• **INPUT FOR THIS TASK**:
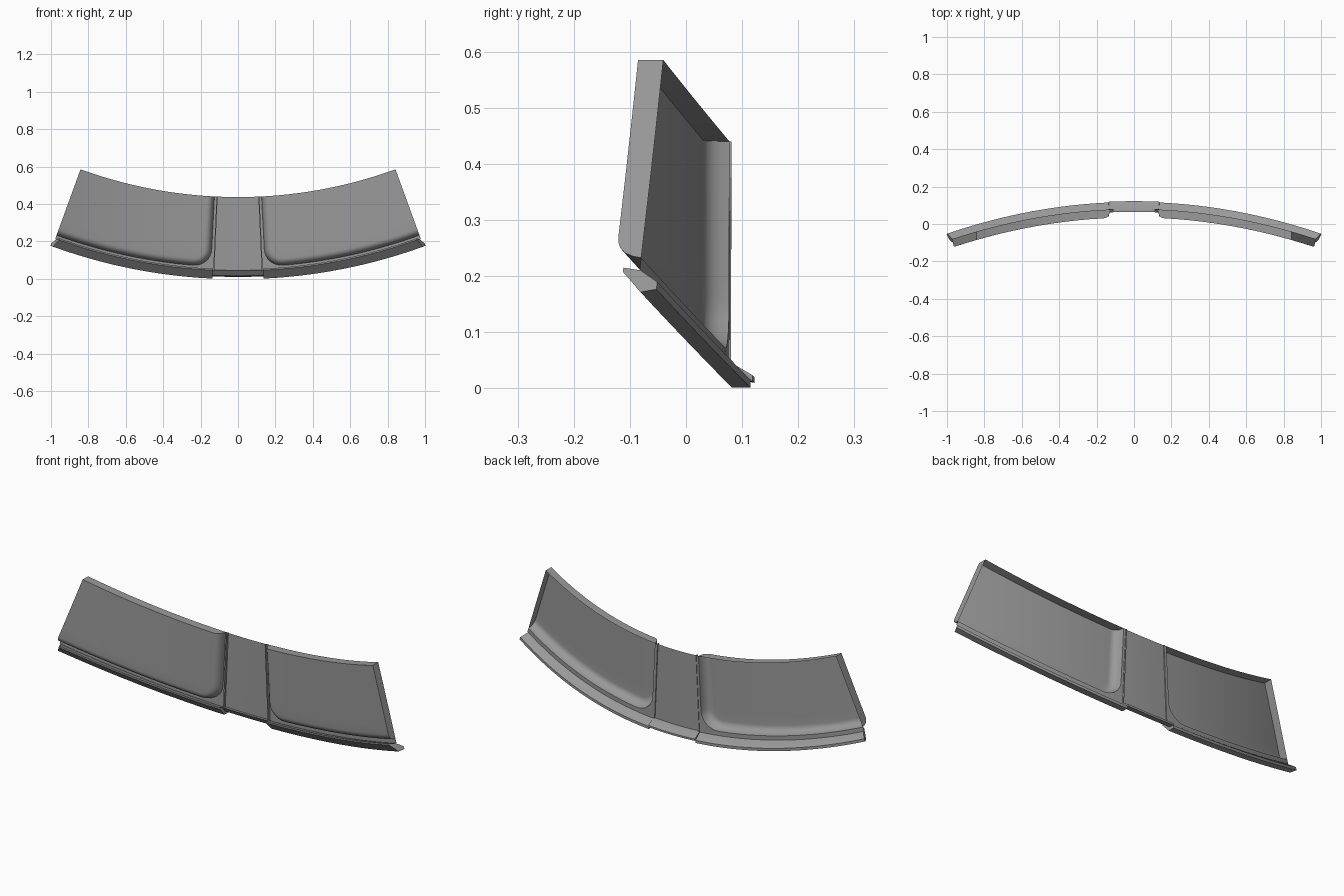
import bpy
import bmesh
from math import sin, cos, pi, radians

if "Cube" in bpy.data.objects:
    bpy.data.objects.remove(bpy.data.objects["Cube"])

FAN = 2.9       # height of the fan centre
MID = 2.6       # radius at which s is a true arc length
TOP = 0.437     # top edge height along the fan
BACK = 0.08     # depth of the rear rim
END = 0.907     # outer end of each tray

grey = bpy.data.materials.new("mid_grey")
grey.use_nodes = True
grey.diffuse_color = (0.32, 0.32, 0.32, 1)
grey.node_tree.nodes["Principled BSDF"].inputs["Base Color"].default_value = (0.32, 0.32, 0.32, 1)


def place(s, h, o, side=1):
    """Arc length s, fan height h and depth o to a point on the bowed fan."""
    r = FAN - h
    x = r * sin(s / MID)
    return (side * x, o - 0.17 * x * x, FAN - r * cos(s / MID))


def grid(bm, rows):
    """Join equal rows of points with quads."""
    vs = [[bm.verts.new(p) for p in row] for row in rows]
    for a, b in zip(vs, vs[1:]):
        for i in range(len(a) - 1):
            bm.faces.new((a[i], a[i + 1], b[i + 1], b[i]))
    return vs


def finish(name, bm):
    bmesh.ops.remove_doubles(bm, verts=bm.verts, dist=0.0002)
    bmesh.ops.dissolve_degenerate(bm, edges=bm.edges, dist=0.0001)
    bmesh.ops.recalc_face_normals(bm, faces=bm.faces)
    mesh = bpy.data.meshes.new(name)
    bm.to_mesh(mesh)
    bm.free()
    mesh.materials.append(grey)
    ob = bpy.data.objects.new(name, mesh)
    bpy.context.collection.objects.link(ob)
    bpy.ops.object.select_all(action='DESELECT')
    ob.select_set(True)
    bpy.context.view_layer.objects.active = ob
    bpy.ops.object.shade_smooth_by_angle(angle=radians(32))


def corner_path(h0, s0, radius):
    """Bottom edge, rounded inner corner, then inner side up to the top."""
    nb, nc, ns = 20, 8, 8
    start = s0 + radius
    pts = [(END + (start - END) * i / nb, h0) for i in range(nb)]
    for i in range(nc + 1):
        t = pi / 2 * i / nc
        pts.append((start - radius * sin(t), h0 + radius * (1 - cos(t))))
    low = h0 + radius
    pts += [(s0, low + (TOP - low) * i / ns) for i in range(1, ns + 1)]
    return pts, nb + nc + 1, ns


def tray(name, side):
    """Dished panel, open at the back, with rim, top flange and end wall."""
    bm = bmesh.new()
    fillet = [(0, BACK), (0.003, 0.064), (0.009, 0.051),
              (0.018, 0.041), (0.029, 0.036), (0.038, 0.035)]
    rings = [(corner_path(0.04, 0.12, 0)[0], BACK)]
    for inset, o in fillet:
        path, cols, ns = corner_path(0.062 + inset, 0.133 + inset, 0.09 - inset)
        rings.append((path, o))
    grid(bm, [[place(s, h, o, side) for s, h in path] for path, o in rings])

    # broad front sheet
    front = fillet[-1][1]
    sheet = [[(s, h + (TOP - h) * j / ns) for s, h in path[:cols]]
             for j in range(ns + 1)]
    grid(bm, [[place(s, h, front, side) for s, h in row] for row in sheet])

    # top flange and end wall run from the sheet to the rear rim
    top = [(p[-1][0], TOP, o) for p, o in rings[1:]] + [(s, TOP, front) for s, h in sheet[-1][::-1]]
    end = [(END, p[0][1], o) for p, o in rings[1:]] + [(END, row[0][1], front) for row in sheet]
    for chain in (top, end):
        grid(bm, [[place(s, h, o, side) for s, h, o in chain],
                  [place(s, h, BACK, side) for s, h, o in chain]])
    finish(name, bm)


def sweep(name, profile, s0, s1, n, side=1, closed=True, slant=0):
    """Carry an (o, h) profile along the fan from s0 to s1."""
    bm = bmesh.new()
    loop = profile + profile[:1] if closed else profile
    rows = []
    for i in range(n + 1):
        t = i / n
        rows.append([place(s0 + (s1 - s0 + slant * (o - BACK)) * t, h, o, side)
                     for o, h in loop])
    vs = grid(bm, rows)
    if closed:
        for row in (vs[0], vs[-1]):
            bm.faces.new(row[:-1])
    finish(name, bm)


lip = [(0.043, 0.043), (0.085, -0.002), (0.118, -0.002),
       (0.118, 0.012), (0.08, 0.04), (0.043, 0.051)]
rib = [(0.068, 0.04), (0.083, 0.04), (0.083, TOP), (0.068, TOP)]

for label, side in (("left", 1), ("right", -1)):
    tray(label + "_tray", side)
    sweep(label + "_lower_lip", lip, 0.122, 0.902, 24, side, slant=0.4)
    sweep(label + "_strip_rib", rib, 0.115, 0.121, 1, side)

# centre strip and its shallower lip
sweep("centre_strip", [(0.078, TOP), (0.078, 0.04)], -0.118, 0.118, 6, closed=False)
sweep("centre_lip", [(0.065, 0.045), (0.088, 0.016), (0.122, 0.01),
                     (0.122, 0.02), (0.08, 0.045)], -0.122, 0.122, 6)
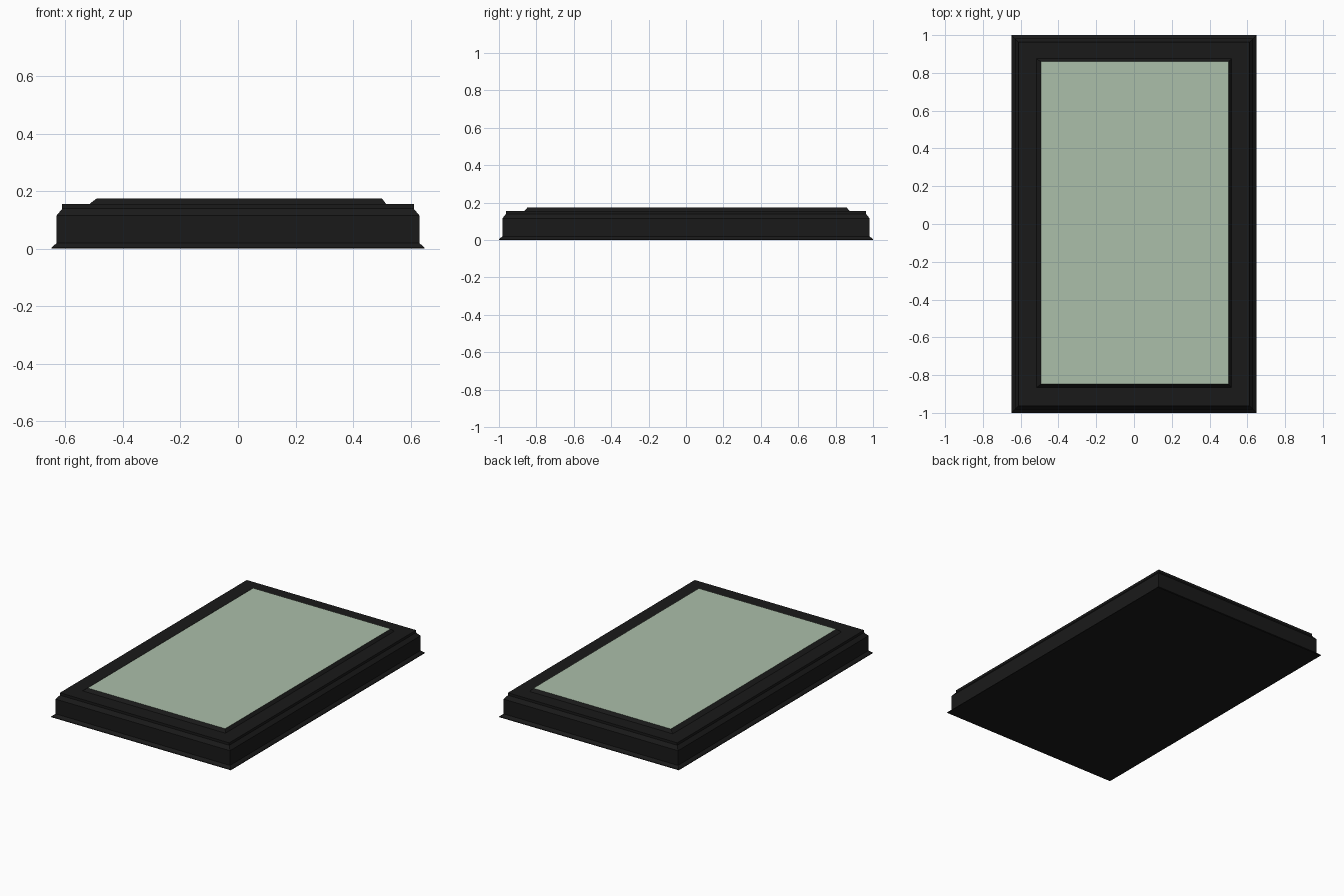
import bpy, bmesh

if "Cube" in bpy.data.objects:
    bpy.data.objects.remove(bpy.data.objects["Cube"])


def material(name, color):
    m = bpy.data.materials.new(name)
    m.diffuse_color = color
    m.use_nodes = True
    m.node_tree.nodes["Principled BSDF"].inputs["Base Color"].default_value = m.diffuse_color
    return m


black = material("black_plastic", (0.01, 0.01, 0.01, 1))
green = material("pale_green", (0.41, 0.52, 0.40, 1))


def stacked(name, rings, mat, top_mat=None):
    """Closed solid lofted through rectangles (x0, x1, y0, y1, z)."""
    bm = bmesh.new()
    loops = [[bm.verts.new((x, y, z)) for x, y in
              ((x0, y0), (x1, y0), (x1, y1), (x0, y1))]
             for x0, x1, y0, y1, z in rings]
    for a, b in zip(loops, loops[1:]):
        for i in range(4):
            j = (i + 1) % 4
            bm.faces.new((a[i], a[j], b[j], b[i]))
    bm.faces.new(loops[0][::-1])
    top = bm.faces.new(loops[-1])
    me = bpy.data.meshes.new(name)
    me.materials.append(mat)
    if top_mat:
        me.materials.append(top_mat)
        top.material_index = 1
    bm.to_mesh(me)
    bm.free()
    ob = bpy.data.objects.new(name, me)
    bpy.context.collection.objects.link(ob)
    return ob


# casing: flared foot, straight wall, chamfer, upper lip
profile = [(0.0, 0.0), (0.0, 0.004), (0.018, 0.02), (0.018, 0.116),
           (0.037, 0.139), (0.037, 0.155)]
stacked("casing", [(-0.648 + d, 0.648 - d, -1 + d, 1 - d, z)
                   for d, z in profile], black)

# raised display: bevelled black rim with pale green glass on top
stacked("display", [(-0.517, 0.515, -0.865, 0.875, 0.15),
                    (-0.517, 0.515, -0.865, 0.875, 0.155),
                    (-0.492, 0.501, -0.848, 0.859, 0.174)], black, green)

• **TASK STATEMENT**: The records above are to be restated word for word, with every picture left out.

• **TASK RESPONSE**:
import bpy
import bmesh
from math import sin, cos, pi, radians

if "Cube" in bpy.data.objects:
    bpy.data.objects.remove(bpy.data.objects["Cube"])

FAN = 2.9       # height of the fan centre
MID = 2.6       # radius at which s is a true arc length
TOP = 0.437     # top edge height along the fan
BACK = 0.08     # depth of the rear rim
END = 0.907     # outer end of each tray

grey = bpy.data.materials.new("mid_grey")
grey.use_nodes = True
grey.diffuse_color = (0.32, 0.32, 0.32, 1)
grey.node_tree.nodes["Principled BSDF"].inputs["Base Color"].default_value = (0.32, 0.32, 0.32, 1)


def place(s, h, o, side=1):
    """Arc length s, fan height h and depth o to a point on the bowed fan."""
    r = FAN - h
    x = r * sin(s / MID)
    return (side * x, o - 0.17 * x * x, FAN - r * cos(s / MID))


def grid(bm, rows):
    """Join equal rows of points with quads."""
    vs = [[bm.verts.new(p) for p in row] for row in rows]
    for a, b in zip(vs, vs[1:]):
        for i in range(len(a) - 1):
            bm.faces.new((a[i], a[i + 1], b[i + 1], b[i]))
    return vs


def finish(name, bm):
    bmesh.ops.remove_doubles(bm, verts=bm.verts, dist=0.0002)
    bmesh.ops.dissolve_degenerate(bm, edges=bm.edges, dist=0.0001)
    bmesh.ops.recalc_face_normals(bm, faces=bm.faces)
    mesh = bpy.data.meshes.new(name)
    bm.to_mesh(mesh)
    bm.free()
    mesh.materials.append(grey)
    ob = bpy.data.objects.new(name, mesh)
    bpy.context.collection.objects.link(ob)
    bpy.ops.object.select_all(action='DESELECT')
    ob.select_set(True)
    bpy.context.view_layer.objects.active = ob
    bpy.ops.object.shade_smooth_by_angle(angle=radians(32))


def corner_path(h0, s0, radius):
    """Bottom edge, rounded inner corner, then inner side up to the top."""
    nb, nc, ns = 20, 8, 8
    start = s0 + radius
    pts = [(END + (start - END) * i / nb, h0) for i in range(nb)]
    for i in range(nc + 1):
        t = pi / 2 * i / nc
        pts.append((start - radius * sin(t), h0 + radius * (1 - cos(t))))
    low = h0 + radius
    pts += [(s0, low + (TOP - low) * i / ns) for i in range(1, ns + 1)]
    return pts, nb + nc + 1, ns


def tray(name, side):
    """Dished panel, open at the back, with rim, top flange and end wall."""
    bm = bmesh.new()
    fillet = [(0, BACK), (0.003, 0.064), (0.009, 0.051),
              (0.018, 0.041), (0.029, 0.036), (0.038, 0.035)]
    rings = [(corner_path(0.04, 0.12, 0)[0], BACK)]
    for inset, o in fillet:
        path, cols, ns = corner_path(0.062 + inset, 0.133 + inset, 0.09 - inset)
        rings.append((path, o))
    grid(bm, [[place(s, h, o, side) for s, h in path] for path, o in rings])

    # broad front sheet
    front = fillet[-1][1]
    sheet = [[(s, h + (TOP - h) * j / ns) for s, h in path[:cols]]
             for j in range(ns + 1)]
    grid(bm, [[place(s, h, front, side) for s, h in row] for row in sheet])

    # top flange and end wall run from the sheet to the rear rim
    top = [(p[-1][0], TOP, o) for p, o in rings[1:]] + [(s, TOP, front) for s, h in sheet[-1][::-1]]
    end = [(END, p[0][1], o) for p, o in rings[1:]] + [(END, row[0][1], front) for row in sheet]
    for chain in (top, end):
        grid(bm, [[place(s, h, o, side) for s, h, o in chain],
                  [place(s, h, BACK, side) for s, h, o in chain]])
    finish(name, bm)


def sweep(name, profile, s0, s1, n, side=1, closed=True, slant=0):
    """Carry an (o, h) profile along the fan from s0 to s1."""
    bm = bmesh.new()
    loop = profile + profile[:1] if closed else profile
    rows = []
    for i in range(n + 1):
        t = i / n
        rows.append([place(s0 + (s1 - s0 + slant * (o - BACK)) * t, h, o, side)
                     for o, h in loop])
    vs = grid(bm, rows)
    if closed:
        for row in (vs[0], vs[-1]):
            bm.faces.new(row[:-1])
    finish(name, bm)


lip = [(0.043, 0.043), (0.085, -0.002), (0.118, -0.002),
       (0.118, 0.012), (0.08, 0.04), (0.043, 0.051)]
rib = [(0.068, 0.04), (0.083, 0.04), (0.083, TOP), (0.068, TOP)]

for label, side in (("left", 1), ("right", -1)):
    tray(label + "_tray", side)
    sweep(label + "_lower_lip", lip, 0.122, 0.902, 24, side, slant=0.4)
    sweep(label + "_strip_rib", rib, 0.115, 0.121, 1, side)

# centre strip and its shallower lip
sweep("centre_strip", [(0.078, TOP), (0.078, 0.04)], -0.118, 0.118, 6, closed=False)
sweep("centre_lip", [(0.065, 0.045), (0.088, 0.016), (0.122, 0.01),
                     (0.122, 0.02), (0.08, 0.045)], -0.122, 0.122, 6)
import bpy, bmesh

if "Cube" in bpy.data.objects:
    bpy.data.objects.remove(bpy.data.objects["Cube"])


def material(name, color):
    m = bpy.data.materials.new(name)
    m.diffuse_color = color
    m.use_nodes = True
    m.node_tree.nodes["Principled BSDF"].inputs["Base Color"].default_value = m.diffuse_color
    return m


black = material("black_plastic", (0.01, 0.01, 0.01, 1))
green = material("pale_green", (0.41, 0.52, 0.40, 1))


def stacked(name, rings, mat, top_mat=None):
    """Closed solid lofted through rectangles (x0, x1, y0, y1, z)."""
    bm = bmesh.new()
    loops = [[bm.verts.new((x, y, z)) for x, y in
              ((x0, y0), (x1, y0), (x1, y1), (x0, y1))]
             for x0, x1, y0, y1, z in rings]
    for a, b in zip(loops, loops[1:]):
        for i in range(4):
            j = (i + 1) % 4
            bm.faces.new((a[i], a[j], b[j], b[i]))
    bm.faces.new(loops[0][::-1])
    top = bm.faces.new(loops[-1])
    me = bpy.data.meshes.new(name)
    me.materials.append(mat)
    if top_mat:
        me.materials.append(top_mat)
        top.material_index = 1
    bm.to_mesh(me)
    bm.free()
    ob = bpy.data.objects.new(name, me)
    bpy.context.collection.objects.link(ob)
    return ob


# casing: flared foot, straight wall, chamfer, upper lip
profile = [(0.0, 0.0), (0.0, 0.004), (0.018, 0.02), (0.018, 0.116),
           (0.037, 0.139), (0.037, 0.155)]
stacked("casing", [(-0.648 + d, 0.648 - d, -1 + d, 1 - d, z)
                   for d, z in profile], black)

# raised display: bevelled black rim with pale green glass on top
stacked("display", [(-0.517, 0.515, -0.865, 0.875, 0.15),
                    (-0.517, 0.515, -0.865, 0.875, 0.155),
                    (-0.492, 0.501, -0.848, 0.859, 0.174)], black, green)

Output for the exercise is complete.